*TASK DETAILS:*
Go through the records line by line. Report how many lines contain "board", with nothing else.

*STORED DATA:*
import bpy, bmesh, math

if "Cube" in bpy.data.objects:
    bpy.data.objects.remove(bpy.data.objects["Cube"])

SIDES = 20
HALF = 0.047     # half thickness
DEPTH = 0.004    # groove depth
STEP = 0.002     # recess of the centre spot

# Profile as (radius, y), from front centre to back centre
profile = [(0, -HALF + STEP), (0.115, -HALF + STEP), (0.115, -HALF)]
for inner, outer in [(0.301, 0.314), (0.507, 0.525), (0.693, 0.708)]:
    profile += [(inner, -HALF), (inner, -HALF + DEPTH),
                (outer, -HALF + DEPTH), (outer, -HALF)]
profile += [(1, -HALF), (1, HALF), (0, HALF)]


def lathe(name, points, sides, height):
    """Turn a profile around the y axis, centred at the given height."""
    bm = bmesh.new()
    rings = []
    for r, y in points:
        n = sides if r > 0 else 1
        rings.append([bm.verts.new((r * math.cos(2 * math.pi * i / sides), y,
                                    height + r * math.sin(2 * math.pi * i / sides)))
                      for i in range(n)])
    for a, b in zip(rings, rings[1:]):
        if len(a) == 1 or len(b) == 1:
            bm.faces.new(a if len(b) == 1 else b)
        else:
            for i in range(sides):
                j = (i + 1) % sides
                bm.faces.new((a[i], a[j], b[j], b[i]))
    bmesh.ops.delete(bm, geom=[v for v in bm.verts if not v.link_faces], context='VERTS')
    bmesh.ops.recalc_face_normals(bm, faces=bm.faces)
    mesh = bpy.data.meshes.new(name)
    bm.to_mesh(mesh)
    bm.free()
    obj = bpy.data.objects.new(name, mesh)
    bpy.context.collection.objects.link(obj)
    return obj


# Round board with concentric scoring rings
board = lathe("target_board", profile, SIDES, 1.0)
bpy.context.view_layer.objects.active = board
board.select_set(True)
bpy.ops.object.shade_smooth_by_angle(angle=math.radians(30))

*EXERCISE SOLUTION:*
4